AB: I have great friends! And those who I didn’t know and thought would be perfect for the show were attracted to the project right away. This is a music show first and foremost, and we had a casting person, Carol Rosenthal help us with the band. We were extremely lucky… they all kick ass on their instruments, and Kelly Leon Guerrero is a born rock star.
IK: Do you write music for the band for the series?
AB: I co-wrote the VFT theme song and have written several songs for the band and their rivals in Season 1. I can’t write all the songs, I’d never sleep! Someone in the business told me I’d better be madly in love with this project because if it’s successful, and it will be, I’ll most likely be working 80 hour weeks for years. Truth is, I love it that much. I’m ready. Just as long as someone will kindly bring the B 12 shots!
IK: What do you hope to accomplish with the series?
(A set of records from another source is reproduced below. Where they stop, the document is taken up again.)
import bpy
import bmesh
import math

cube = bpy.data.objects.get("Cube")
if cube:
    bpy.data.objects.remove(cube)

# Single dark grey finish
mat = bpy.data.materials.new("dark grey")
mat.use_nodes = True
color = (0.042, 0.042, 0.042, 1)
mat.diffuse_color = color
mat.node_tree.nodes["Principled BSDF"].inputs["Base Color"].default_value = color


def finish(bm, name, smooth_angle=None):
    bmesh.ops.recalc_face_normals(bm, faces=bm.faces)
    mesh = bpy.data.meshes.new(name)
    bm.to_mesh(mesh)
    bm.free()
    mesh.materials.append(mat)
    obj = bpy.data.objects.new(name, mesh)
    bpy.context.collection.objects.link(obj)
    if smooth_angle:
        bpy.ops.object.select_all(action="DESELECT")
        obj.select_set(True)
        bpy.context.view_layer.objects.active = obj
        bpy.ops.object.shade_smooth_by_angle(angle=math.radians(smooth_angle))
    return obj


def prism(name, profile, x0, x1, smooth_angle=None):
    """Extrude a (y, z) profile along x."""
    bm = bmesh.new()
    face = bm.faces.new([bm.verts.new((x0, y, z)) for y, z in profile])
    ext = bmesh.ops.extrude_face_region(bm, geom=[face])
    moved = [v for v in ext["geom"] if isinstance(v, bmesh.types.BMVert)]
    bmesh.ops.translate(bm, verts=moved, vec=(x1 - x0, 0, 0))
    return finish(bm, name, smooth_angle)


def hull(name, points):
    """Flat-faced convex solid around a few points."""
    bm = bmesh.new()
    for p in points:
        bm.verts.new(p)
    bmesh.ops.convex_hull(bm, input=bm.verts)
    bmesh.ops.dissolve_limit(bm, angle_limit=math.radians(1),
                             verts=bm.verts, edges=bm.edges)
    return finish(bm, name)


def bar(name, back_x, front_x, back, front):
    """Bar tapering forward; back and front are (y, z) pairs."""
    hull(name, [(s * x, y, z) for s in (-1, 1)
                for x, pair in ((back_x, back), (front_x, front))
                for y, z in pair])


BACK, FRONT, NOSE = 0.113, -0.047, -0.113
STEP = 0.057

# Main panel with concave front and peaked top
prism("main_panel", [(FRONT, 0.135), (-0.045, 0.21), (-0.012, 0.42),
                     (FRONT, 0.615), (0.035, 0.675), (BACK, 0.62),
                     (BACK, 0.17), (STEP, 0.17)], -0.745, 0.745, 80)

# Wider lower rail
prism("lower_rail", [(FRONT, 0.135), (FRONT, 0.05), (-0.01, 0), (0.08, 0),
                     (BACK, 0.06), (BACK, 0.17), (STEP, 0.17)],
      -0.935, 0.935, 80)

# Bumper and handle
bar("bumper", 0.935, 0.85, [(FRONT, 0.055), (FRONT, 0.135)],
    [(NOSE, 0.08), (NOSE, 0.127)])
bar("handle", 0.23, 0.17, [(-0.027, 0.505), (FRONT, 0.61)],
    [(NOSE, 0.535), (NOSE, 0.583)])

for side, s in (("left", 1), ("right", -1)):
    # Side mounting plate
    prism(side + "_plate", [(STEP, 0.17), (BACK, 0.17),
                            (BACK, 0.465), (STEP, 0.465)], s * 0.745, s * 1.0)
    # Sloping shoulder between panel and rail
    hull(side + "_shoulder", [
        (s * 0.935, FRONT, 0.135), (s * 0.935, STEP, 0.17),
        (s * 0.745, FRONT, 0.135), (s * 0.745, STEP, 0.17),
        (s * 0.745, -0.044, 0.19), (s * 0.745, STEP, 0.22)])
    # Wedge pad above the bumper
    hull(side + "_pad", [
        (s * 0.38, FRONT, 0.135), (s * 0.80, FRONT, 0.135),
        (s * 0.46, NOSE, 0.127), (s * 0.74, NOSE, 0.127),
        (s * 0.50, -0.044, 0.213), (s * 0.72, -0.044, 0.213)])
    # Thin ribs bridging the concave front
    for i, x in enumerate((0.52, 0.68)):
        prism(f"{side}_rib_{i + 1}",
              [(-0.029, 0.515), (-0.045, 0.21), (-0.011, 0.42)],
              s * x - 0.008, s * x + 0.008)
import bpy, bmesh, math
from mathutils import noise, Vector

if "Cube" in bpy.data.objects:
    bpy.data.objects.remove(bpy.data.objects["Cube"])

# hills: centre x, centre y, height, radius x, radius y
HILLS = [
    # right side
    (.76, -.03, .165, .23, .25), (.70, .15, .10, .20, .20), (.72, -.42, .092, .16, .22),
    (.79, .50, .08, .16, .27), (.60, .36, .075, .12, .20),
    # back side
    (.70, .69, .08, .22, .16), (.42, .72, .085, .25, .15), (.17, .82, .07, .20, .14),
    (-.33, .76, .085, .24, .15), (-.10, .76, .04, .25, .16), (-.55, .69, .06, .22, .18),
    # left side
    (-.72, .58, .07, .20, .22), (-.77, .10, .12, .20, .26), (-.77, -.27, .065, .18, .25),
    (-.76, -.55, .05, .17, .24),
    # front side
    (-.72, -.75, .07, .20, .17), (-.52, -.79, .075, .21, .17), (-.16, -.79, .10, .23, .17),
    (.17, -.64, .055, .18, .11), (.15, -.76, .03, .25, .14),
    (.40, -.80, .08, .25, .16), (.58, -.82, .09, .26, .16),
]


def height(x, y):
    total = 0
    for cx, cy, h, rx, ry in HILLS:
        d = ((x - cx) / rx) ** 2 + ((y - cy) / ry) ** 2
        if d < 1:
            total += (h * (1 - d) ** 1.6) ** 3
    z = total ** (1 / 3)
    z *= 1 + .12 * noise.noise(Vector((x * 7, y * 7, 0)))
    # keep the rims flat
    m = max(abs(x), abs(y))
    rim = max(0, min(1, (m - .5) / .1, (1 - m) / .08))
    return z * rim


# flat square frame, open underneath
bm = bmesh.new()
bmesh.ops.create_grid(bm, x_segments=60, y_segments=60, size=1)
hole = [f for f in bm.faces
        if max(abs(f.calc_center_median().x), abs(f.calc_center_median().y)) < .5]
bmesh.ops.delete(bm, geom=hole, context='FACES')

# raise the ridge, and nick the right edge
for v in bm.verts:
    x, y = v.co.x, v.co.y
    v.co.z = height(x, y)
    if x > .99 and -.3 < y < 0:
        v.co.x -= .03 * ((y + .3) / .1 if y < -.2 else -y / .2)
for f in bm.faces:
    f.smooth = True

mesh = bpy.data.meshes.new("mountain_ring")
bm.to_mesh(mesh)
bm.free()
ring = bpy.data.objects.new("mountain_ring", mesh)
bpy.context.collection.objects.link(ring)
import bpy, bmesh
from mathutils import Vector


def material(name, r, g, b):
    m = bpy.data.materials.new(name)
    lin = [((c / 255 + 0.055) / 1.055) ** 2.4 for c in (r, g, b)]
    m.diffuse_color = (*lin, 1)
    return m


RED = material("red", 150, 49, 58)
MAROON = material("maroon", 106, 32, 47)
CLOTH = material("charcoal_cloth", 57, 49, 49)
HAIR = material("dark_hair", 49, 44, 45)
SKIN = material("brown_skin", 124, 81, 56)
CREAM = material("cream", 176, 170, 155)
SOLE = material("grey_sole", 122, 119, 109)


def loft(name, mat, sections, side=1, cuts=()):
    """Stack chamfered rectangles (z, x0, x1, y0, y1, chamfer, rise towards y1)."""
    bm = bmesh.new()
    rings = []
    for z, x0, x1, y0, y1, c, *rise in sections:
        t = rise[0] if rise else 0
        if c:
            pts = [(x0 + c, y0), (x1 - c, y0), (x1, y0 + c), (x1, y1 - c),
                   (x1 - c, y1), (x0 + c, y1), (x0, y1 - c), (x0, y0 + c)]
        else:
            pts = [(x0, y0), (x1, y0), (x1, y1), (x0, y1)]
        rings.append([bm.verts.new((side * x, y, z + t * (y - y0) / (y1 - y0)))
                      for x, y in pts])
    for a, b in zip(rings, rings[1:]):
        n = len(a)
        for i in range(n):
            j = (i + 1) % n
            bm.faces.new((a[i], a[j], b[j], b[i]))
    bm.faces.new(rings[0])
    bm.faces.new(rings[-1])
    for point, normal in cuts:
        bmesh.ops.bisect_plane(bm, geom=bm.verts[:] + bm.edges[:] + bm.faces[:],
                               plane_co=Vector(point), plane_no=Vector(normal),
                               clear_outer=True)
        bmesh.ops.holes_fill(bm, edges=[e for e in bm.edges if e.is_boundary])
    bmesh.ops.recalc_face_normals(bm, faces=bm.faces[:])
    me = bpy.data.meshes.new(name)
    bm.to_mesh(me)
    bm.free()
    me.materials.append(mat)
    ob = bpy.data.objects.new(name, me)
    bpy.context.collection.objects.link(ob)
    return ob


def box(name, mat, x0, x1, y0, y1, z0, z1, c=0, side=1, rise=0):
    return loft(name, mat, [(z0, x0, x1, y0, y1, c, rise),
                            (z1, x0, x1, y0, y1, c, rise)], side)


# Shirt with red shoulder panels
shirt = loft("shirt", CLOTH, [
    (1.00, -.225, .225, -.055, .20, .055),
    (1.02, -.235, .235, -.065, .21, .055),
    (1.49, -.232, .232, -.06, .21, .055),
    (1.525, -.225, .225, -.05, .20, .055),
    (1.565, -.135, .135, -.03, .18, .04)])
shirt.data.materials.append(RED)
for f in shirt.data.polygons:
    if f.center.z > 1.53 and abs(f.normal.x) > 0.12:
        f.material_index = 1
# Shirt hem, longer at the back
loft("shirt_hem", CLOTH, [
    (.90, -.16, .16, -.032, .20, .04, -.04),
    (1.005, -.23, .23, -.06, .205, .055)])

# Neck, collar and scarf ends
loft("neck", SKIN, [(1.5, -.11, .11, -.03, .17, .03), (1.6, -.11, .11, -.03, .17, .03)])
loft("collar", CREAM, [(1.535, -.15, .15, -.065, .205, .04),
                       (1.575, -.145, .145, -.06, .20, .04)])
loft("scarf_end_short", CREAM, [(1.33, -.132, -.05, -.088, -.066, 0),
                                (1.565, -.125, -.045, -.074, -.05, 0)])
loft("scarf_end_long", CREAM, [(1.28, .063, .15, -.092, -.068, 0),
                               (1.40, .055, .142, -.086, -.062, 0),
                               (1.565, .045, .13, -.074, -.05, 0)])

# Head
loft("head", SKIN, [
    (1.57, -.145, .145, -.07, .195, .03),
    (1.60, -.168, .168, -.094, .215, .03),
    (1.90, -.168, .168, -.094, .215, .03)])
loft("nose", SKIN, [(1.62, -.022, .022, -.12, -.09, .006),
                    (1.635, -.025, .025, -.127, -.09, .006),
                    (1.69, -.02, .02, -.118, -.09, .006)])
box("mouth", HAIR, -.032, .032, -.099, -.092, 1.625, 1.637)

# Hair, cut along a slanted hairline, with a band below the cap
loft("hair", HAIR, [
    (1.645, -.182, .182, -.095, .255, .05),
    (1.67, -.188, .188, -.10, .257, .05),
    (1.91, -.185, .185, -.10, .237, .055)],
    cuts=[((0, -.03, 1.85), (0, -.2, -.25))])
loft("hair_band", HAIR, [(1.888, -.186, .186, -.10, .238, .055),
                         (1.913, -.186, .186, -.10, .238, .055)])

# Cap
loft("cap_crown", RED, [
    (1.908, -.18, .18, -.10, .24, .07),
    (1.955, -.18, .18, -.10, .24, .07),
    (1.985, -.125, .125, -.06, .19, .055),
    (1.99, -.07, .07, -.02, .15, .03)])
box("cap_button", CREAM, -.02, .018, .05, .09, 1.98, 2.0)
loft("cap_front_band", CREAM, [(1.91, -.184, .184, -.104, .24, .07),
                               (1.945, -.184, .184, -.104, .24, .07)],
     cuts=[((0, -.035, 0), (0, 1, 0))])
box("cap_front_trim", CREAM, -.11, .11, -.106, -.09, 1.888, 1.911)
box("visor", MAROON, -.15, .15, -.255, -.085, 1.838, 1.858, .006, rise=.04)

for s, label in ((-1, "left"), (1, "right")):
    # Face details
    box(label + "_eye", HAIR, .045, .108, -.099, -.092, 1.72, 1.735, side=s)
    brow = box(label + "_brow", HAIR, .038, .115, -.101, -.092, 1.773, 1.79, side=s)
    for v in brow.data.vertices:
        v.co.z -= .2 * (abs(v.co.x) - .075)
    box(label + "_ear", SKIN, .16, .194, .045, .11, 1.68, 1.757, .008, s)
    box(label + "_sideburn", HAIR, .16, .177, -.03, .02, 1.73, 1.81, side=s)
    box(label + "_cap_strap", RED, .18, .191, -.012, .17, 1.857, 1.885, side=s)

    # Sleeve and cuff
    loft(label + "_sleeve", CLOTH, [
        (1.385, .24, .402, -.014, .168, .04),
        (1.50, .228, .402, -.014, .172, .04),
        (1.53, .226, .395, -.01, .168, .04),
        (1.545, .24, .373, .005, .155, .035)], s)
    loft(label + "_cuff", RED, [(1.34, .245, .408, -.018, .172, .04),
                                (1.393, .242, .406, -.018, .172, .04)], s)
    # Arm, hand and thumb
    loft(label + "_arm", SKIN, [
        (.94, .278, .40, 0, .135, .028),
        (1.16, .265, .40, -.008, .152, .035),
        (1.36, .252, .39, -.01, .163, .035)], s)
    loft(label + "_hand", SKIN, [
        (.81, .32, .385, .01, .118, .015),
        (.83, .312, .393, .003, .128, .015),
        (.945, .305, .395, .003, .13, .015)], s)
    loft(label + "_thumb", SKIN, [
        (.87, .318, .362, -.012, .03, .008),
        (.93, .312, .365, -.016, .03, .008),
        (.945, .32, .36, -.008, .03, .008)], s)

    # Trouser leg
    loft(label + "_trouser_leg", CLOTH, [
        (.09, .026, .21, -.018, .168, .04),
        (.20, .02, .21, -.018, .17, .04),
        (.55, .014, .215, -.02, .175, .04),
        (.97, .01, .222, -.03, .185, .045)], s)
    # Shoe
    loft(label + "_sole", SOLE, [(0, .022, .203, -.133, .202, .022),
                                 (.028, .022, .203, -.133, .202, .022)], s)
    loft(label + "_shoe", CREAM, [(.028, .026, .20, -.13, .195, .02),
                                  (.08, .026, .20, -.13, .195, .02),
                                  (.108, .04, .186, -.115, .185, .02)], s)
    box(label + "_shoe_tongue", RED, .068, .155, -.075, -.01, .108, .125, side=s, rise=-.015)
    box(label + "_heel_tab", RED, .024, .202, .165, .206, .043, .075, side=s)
AB: I would love to break the glass ceiling that exists for women in rock, in scripted series, and produce a show that will attract not only an international female and LGBTQ audience, but people of all ages who love rock and roll and who’d love to see rock return to rebellion. With humor and heart. And to showcase fantastic women musicians and artists of all ages. The show is in part, homage to all of the great women who have inspired me through the years. I’d like to inspire young women by giving them a bit of a herstory lesson, without didactics, on how challenging it was for women in music, and to pick up instruments and honor the past as well as themselves.
IK: You clearly have the passion to share the stories of women in rock… how do you think we can influence young women in the future to pick up an instrument?
AB: Music is such a fantastic expressive art, and it’s so immediate and so cheap! Here’s the message I would convey. You can buy great-sounding electric guitars these days for $100. Get off social media and start a band! Learn to play a few basic chords, plug in, turn it up to 11 and tell the world how you feel. This is the message we need to be putting out — art is not about money and success, or branding, or commercialism. It’s about wild expression, rebellion, defiance. It’s about NOT fitting in! It’s time young women get wild again, time to fight for our rights, to rebel against the tyranny we’re presently experiencing here in the U.S. You don’t have to buy a Pearl drum set… in Trinidad they make instruments out of discarded oil drums. Make instruments out of junk, paint yourselves up, dance, perform, and don’t be afraid to say what you really feel because by doing so, you’ll help support others to do the same and before you know it, you’re creating an ecstatic riot of a creative, sexy cultural revolution. We need you to shake things up! It’s time.